Greece, Macedonia sign historic deal to end name row
"This is a brave, historic and necessary step for our people," said Greek Prime Minister Alexis Tsipras.
"We are here to heal the wounds of time, to open a path for peace, fraternisation and growth for our countries, the Balkans and Europe," he said.
"Our two countries should step out of the past and look to the future," said Macedonia Prime Minister Zoran Zaev.
"Our people want peace... we will be partners and allies," he said. The accord begins to unravel one of the world's longest and arguably most arcane diplomatic disputes, which began 27 years ago with Macedonia's declaration of independence but whose roots date back centuries.
"The time has come again to sing happy songs in the Balkans," Tsipras said, moments before the document was signed by the two countries' foreign ministers.
Zaev and several of his ministers arrived by speedboat at the picturesque fishing village of Psarades under a sunny sky, on the southern bank of Lake Prespa that is one of the natural boundaries between the two countries.
Tsipras and Zaev embraced on the village dock and entered the large tent where the deal was signed to a standing ovation from gathered dignataries and officials.
UN under-secretary-general for political affairs Rosemary DiCarlo, longterm UN negotiator Matthew Nimetz, EU diplomatic chief Federica Mogherini and EU enlargement commissioner Johannes Hahn were at hand.
Nimetz, who turned 79 on Sunday and also signed Sunday's agreement, had been trying to broker a solution since 1994, first as a US envoy and subsequently on behalf of the United Nations.
But it was the election of Zaev in 2017, replacing nationalist PM Nikola Gruevski, that proved crucial.
An economist and former mayor of Strumica, Zaev made rapprochement with Greece a priority to secure his country's membership of the European Union and NATO, blocked by Athens for years.
After the signature, Tsipras will cross over to the Macedonian side of Lake Prespa for lunch, becoming the first Greek prime minister to visit the neighbouring state.
Since 1991, Athens has objected to its neighbour being called Macedonia because it has its own northern province of the same name, which in ancient times was the cradle of Alexander the Great's empire - a source of intense pride for modern-day Greeks.

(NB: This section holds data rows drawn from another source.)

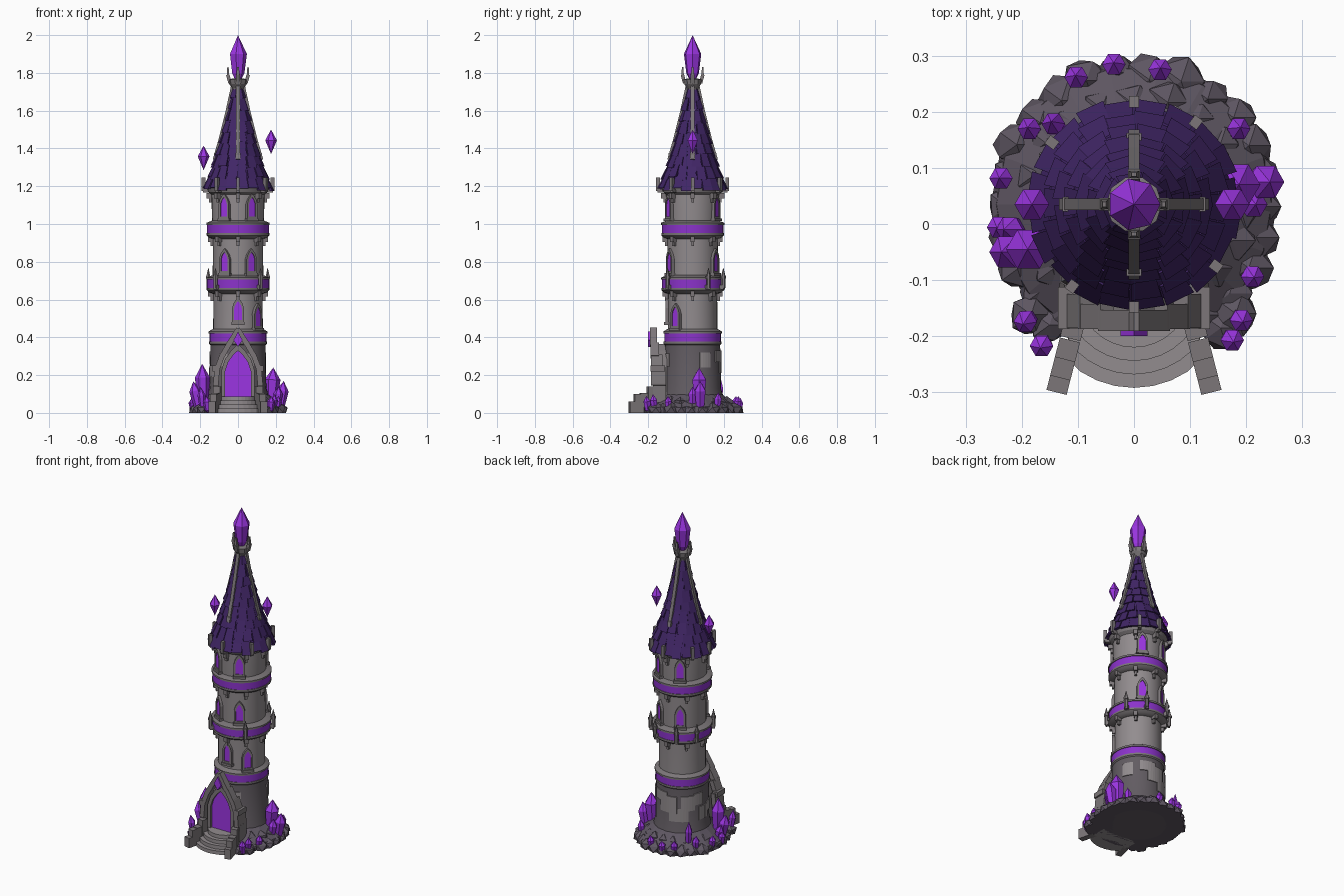
import bpy, bmesh, math, random
from mathutils import Vector, Matrix

if "Cube" in bpy.data.objects:
    bpy.data.objects.remove(bpy.data.objects["Cube"])

random.seed(7)
CY = 0.035  # tower axis in y


def material(name, rgb):
    m = bpy.data.materials.new(name)
    m.diffuse_color = (*rgb, 1)
    m.use_nodes = True
    m.node_tree.nodes["Principled BSDF"].inputs["Base Color"].default_value = m.diffuse_color
    return m


STONE = material("grey stone", (0.29, 0.265, 0.275))
TRIM = material("trim stone", (0.2, 0.182, 0.19))
DARK = material("dark stone", (0.122, 0.107, 0.122))
ROCK = material("rock", (0.11, 0.092, 0.12))
ROOF = material("roof purple", (0.052, 0.019, 0.132))
BAND = material("band purple", (0.26, 0.033, 0.6))
GEM = material("crystal purple", (0.33, 0.036, 0.76))


def finish(name, bm, mat, smooth=False):
    bmesh.ops.recalc_face_normals(bm, faces=bm.faces)
    me = bpy.data.meshes.new(name)
    bm.to_mesh(me)
    bm.free()
    me.materials.append(mat)
    if smooth:
        me.shade_smooth()
        me.set_sharp_from_angle(angle=math.radians(30))
    ob = bpy.data.objects.new(name, me)
    bpy.context.collection.objects.link(ob)
    return ob


def polar(deg, r, z):
    a = math.radians(deg)
    return Vector((r * math.cos(a), CY + r * math.sin(a), z))


def outward(deg, r, z):
    """Local frame on the wall: x sideways, y outward, z up."""
    return Matrix.Translation(polar(deg, r, z)) @ Matrix.Rotation(math.radians(deg - 90), 4, 'Z')


def box(bm, mat, size, taper=1.0):
    vs = bmesh.ops.create_cube(bm, size=1)["verts"]
    for v in vs:
        if v.co.z > 0:
            v.co.x *= taper
            v.co.y *= taper
        v.co = mat @ Vector(c * s for c, s in zip(v.co, size))


def beam(bm, p0, p1, w, h):
    """Box from p0 to p1; w is its level width, h its depth."""
    p0, p1 = Vector(p0), Vector(p1)
    d = (p1 - p0).normalized()
    side = d.cross(Vector((p0.x, p0.y - CY, 0))).normalized()
    m = Matrix((side, d.cross(side), d)).transposed().to_4x4()
    box(bm, Matrix.Translation((p0 + p1) / 2) @ m, (w, h, (p1 - p0).length))


def lathe(name, prof, mat, n=32, smooth=True):
    bm = bmesh.new()
    rings = [[bm.verts.new(polar(360 * i / n, r, z)) for i in range(n)] for r, z in prof]
    for a, b in zip(rings, rings[1:]):
        for i in range(n):
            bm.faces.new((a[i], a[(i + 1) % n], b[(i + 1) % n], b[i]))
    bm.faces.new(rings[0])
    bm.faces.new(rings[-1])
    return finish(name, bm, mat, smooth)


def prism(bm, pts, mat, d0, d1):
    a = [bm.verts.new(mat @ Vector((x, d0, z))) for x, z in pts]
    b = [bm.verts.new(mat @ Vector((x, d1, z))) for x, z in pts]
    n = len(pts)
    bm.faces.new(a)
    bm.faces.new(b)
    for i in range(n):
        bm.faces.new((a[i], a[(i + 1) % n], b[(i + 1) % n], b[i]))


def frame(bm, outer, inner, mat, d0, d1):
    n = len(outer)
    for i in range(n):
        j = (i + 1) % n
        prism(bm, [outer[i], outer[j], inner[j], inner[i]], mat, d0, d1)


def arch(w, spring, top, z0=0.0):
    half = [(w, z0), (w, spring), (w * 0.78, spring + (top - spring) * 0.42), (w * 0.42, spring + (top - spring) * 0.75)]
    return half + [(0, top)] + [(-x, z) for x, z in reversed(half)]


def crystal(bm, base, height, r, tilt=(0, 0), low=0.15, high=0.68, n=6):
    m = Matrix.Translation(base) @ Matrix.Rotation(tilt[0], 4, 'X') @ Matrix.Rotation(tilt[1], 4, 'Y')
    bot, top = bm.verts.new(m @ Vector((0, 0, 0))), bm.verts.new(m @ Vector((0, 0, height)))
    rings = [[bm.verts.new(m @ Vector((q * math.cos(math.tau * i / n), q * math.sin(math.tau * i / n), height * t)))
              for i in range(n)] for t, q in ((low, r * 0.72), (high, r))]
    for i in range(n):
        j = (i + 1) % n
        bm.faces.new((bot, rings[0][j], rings[0][i]))
        bm.faces.new((rings[0][i], rings[0][j], rings[1][j], rings[1][i]))
        bm.faces.new((top, rings[1][i], rings[1][j]))


# Tower walls
lathe("lower_wall", [(0.165, 0), (0.16, 0.1), (0.15, 0.13), (0.146, 0.36)], DARK)
lathe("upper_wall", [(0.132, 0.36), (0.13, 0.65), (0.134, 0.7), (0.133, 0.95), (0.137, 1.0), (0.142, 1.2)], STONE)

# Purple bands held between stone ledges
for i, (z, r) in enumerate(((0.375, 0.15), (0.66, 0.163), (0.95, 0.163))):
    lathe(f"band_{i}", [(r, z), (r, z + 0.048)], BAND)
    lathe(f"ledge_under_{i}", [(0.13, z - 0.03), (r - 0.01, z - 0.022), (r + 0.003, z - 0.01), (r + 0.003, z + 0.002), (0.13, z + 0.003)], TRIM)
    lathe(f"ledge_over_{i}", [(0.13, z + 0.044), (r + 0.005, z + 0.045), (r + 0.005, z + 0.056), (0.132, z + 0.07)], TRIM)
lathe("eave_ledge", [(0.14, 1.155), (0.158, 1.17), (0.165, 1.195), (0.13, 1.2)], TRIM)

# Corbels under the ledges and the eave
bm = bmesh.new()
for z, r in ((0.63, 0.142), (0.92, 0.142), (1.15, 0.15)):
    for k in range(8):
        box(bm, outward(45 * k, r, z), (0.022, 0.035, 0.028))
        box(bm, outward(45 * k, r - 0.006, z - 0.022), (0.014, 0.02, 0.03))
finish("corbels", bm, TRIM)

# Pinnacles on the middle ledge
bm = bmesh.new()
for a in (-48, -132, 66, 114, 28, 152):
    r, s = 0.178, 0.011
    box(bm, outward(a, r - 0.015, 0.665), (0.022, 0.04, 0.025))
    for z, h, r1, r2 in ((0.69, 0.06, s, s), (0.718, 0.014, s * 1.3, s * 1.3), (0.745, 0.045, s * 1.1, 0.001)):
        bmesh.ops.create_cone(bm, cap_ends=True, segments=6, radius1=r1, radius2=r2, depth=h,
                              matrix=Matrix.Translation(polar(a, r, z)))
finish("pinnacles", bm, TRIM)

# Pointed windows
frames, panes = bmesh.new(), bmesh.new()
spots = [(a, z, r) for z, r in ((1.035, 0.138), (0.745, 0.132)) for a in (-60, -120, 60, 120)]
for a, z, r in spots + [(-90, 0.485, 0.13), (-41, 0.455, 0.13)]:
    m = outward(a, r, z)
    frame(frames, arch(0.031, 0.07, 0.125, -0.008), arch(0.02, 0.067, 0.106, 0.006), m, -0.02, 0.014)
    box(frames, m @ Matrix.Translation((0, 0.004, -0.012)), (0.07, 0.033, 0.014))
    prism(panes, arch(0.021, 0.068, 0.108, 0.004), m, -0.015, 0.009)
finish("window_frames", frames, TRIM)
finish("window_panes", panes, GEM)

# Stone patches set in the lower wall
bm = bmesh.new()
for a, z, w, h in ((-62, 0.28, 3, 0.07), (30, 0.28, 4, 0.08), (75, 0.3, 6, 0.06), (95, 0.26, 7, 0.1), (120, 0.2, 7, 0.08),
                   (140, 0.27, 5, 0.09), (165, 0.29, 4, 0.07), (180, 0.2, 5, 0.08), (205, 0.22, 5, 0.06), (242, 0.28, 3, 0.07)):
    for k in range(w):
        box(bm, outward(a + 6 * (k - w / 2), 0.147, z), (0.0162, 0.01, h))
finish("wall_patches", bm, STONE)

# Roof: inner cone under rows of overlapping shingles
PROFILE = [(1.19, 0.176), (1.25, 0.153), (1.33, 0.122), (1.45, 0.087), (1.6, 0.05), (1.73, 0.022)]


def roof_r(z):
    for (z0, r0), (z1, r1) in zip(PROFILE, PROFILE[1:]):
        if z <= z1:
            return r0 + (r1 - r0) * (z - z0) / (z1 - z0)
    return PROFILE[-1][1]


lathe("roof_core", [(r, z) for z, r in PROFILE], ROOF, 24)
bm = bmesh.new()
for row in range(9):
    z0 = 1.185 + 0.06 * row
    n = max(7, 20 - 2 * row)
    for k in range(n):
        a0 = 360 / n * (k + 0.5 * (row % 2)) + random.uniform(-2, 1)
        a1 = a0 + 360 / n * random.uniform(0.88, 0.98)
        zb, zt = z0 + random.uniform(-0.01, 0.008), z0 + 0.068
        out = random.uniform(0.008, 0.014)
        vs = [bm.verts.new(polar(a, max(0.01, roof_r(z) + o), z)) for z, o in ((zb, out), (zb, -0.004), (zt, -0.004), (zt, 0.003)) for a in (a0, a1)]
        for f in ((0, 1, 3, 2), (2, 3, 5, 4), (4, 5, 7, 6), (6, 7, 1, 0), (0, 2, 4, 6), (1, 3, 5, 7)):
            bm.faces.new([vs[i] for i in f])
finish("roof_shingles", bm, ROOF)

# Stone ribs down the roof, eave clasps
bm = bmesh.new()
for a in (0, 90, 180, 270):
    zs = (1.34, 1.45, 1.6, 1.73)
    for z0, z1 in zip(zs, zs[1:]):
        beam(bm, polar(a, roof_r(z0) + 0.005, z0), polar(a, roof_r(z1) + 0.005, z1), 0.02, 0.02)
    box(bm, outward(a, roof_r(1.36) + 0.005, 1.36), (0.026, 0.018, 0.03))
for k in range(8):
    a = 45 * k + (8 if k % 2 else 0)
    box(bm, outward(a, 0.183, 1.21), (0.018, 0.02, 0.07))
    box(bm, outward(a, 0.165, 1.175), (0.018, 0.04, 0.018))
finish("roof_ribs", bm, TRIM)

# Crown holding the top crystal
lathe("crown", [(0.028, 1.70), (0.032, 1.72), (0.046, 1.74), (0.05, 1.765), (0.03, 1.77)], TRIM, 10, False)
bm = bmesh.new()
for k in range(4):
    a = 90 * k
    beam(bm, polar(a, 0.042, 1.745), polar(a, 0.054, 1.79), 0.022, 0.018)
    box(bm, outward(a, 0.053, 1.805), (0.02, 0.015, 0.055), 0.45)
finish("crown_prongs", bm, TRIM)

# Top crystal and two floating crystals
bm = bmesh.new()
crystal(bm, (0, CY, 1.73), 0.27, 0.047, low=0.25, high=0.63, n=7)
finish("top_crystal", bm, GEM)
bm = bmesh.new()
for x, z in ((-0.182, 1.285), (0.175, 1.37)):
    crystal(bm, (x, CY, z), 0.13, 0.031, low=0.4, high=0.56)
finish("floating_crystals", bm, GEM)

# Rocky mound
lathe("mound", [(0.255, 0), (0.245, 0.035), (0.19, 0.075), (0.15, 0.105)], ROCK, 18, False)
bm = bmesh.new()
spots = [(-57 + 294 * k / 21, 0.23, 0.042, 0.01) for k in range(22)]
spots += [(-57 + 294 * k / 16, 0.185, 0.036, 0.045) for k in range(17)]
spots += [(a, 0.262, 0.04, 0.01) for a in (-47, -55, 227, 235)]
for a, r, s, z in spots:
    vs = bmesh.ops.create_icosphere(bm, subdivisions=1, radius=s * random.uniform(0.85, 1.2))["verts"]
    p = polar(a, r + random.uniform(-0.008, 0.008), z)
    for v in vs:
        v.co = p + v.co * random.uniform(0.88, 1.12)
        v.co.z = max(0, v.co.z)
finish("rocks", bm, ROCK)

# Ground crystals: two large clusters and small ones around the rim
bm = bmesh.new()
for x, y, z, h, r, lean in ((0.175, 0.07, 0.04, 0.2, 0.042, 0.06), (0.22, 0.075, 0.01, 0.16, 0.033, 0.14),
                            (0.205, 0.035, 0.02, 0.12, 0.025, 0.1), (-0.185, -0.045, 0.03, 0.23, 0.04, -0.02),
                            (-0.205, -0.05, 0.01, 0.16, 0.032, -0.2), (-0.2, -0.01, 0.01, 0.11, 0.025, -0.3)):
    crystal(bm, (x, y, z), h, r, (0, lean))
for x, y, h in ((-0.18, 0.165, 0.11), (-0.23, 0.08, 0.09), (-0.235, -0.005, 0.08), (-0.1, 0.255, 0.09), (-0.035, 0.278, 0.08),
                (0.045, 0.268, 0.09), (0.18, 0.165, 0.11), (0.205, -0.09, 0.09), (0.185, -0.165, 0.1), (0.17, -0.2, 0.09),
                (-0.185, -0.165, 0.14), (-0.16, -0.21, 0.09), (-0.135, 0.17, 0.19)):
    crystal(bm, (x, y, 0.0), h, 0.021, (-(y - CY) * 0.5, x * 0.5))
finish("ground_crystals", bm, GEM)

# Curved entrance steps
bm = bmesh.new()
for k in range(4):
    r = 0.172 - 0.024 * k
    pts = [(max(-0.118, min(0.118, r * math.cos(t))), -0.12 - r * math.sin(t)) for t in (math.pi * i / 16 for i in range(17))]
    lo = [bm.verts.new((x, y, 0)) for x, y in pts]
    hi = [bm.verts.new((x, y, 0.022 * (k + 1))) for x, y in pts]
    bm.faces.new(lo)
    bm.faces.new(hi)
    for i in range(17):
        j = (i + 1) % 17
        bm.faces.new((lo[i], lo[j], hi[j], hi[i]))
finish("steps", bm, STONE)

# Wing walls beside the steps
bm = bmesh.new()
for s in (-1, 1):
    for t, h in ((0.1, 0.14), (0.42, 0.105), (0.7, 0.1), (0.92, 0.06)):
        m = Matrix.Translation((s * (0.106 + 0.03 * t), -0.175 - 0.117 * t, h / 2)) @ Matrix.Rotation(s * 0.25, 4, 'Z')
        box(bm, m, (0.037, 0.036, h))
finish("wing_walls", bm, TRIM)

# Door with stone arch and outer gable blocks
FRONT = Matrix.Translation((0, -0.13, 0)) @ Matrix.Rotation(math.pi, 4, 'Z')
bm = bmesh.new()
prism(bm, arch(0.072, 0.22, 0.335, 0.08), FRONT, -0.03, 0.027)
prism(bm, [(0, 0.35), (0.024, 0.385), (0, 0.43), (-0.024, 0.385)], FRONT, 0.035, 0.07)
finish("door", bm, GEM)
bm = bmesh.new()
frame(bm, arch(0.088, 0.225, 0.365, 0.07), arch(0.068, 0.22, 0.33, 0.085), FRONT, -0.03, 0.04)
finish("door_arch", bm, TRIM)
bm = bmesh.new()
path = [(0.115, 0.06), (0.118, 0.15), (0.11, 0.235), (0.085, 0.3), (0.05, 0.36), (0.0, 0.44)]
for s in (-1, 1):
    for i, ((x0, z0), (x1, z1)) in enumerate(zip(path, path[1:])):
        y, depth = ((-0.14, 0.07), (-0.145, 0.08), (-0.155, 0.06), (-0.165, 0.045), (-0.172, 0.038))[i]
        m = Matrix.Translation((s * (x0 + x1) / 2, y, (z0 + z1) / 2)) @ Matrix.Rotation(s * math.atan2(x1 - x0, z1 - z0), 4, 'Y')
        box(bm, m, (0.028, depth, math.hypot(x1 - x0, z1 - z0) + 0.01))
    box(bm, Matrix.Translation((s * 0.118, -0.15, 0.235)), (0.034, 0.075, 0.03))
finish("door_gable", bm, TRIM)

The two premiers, born just months apart in 1974, have bucked strong hostile reactions at home to push ahead with the agreement.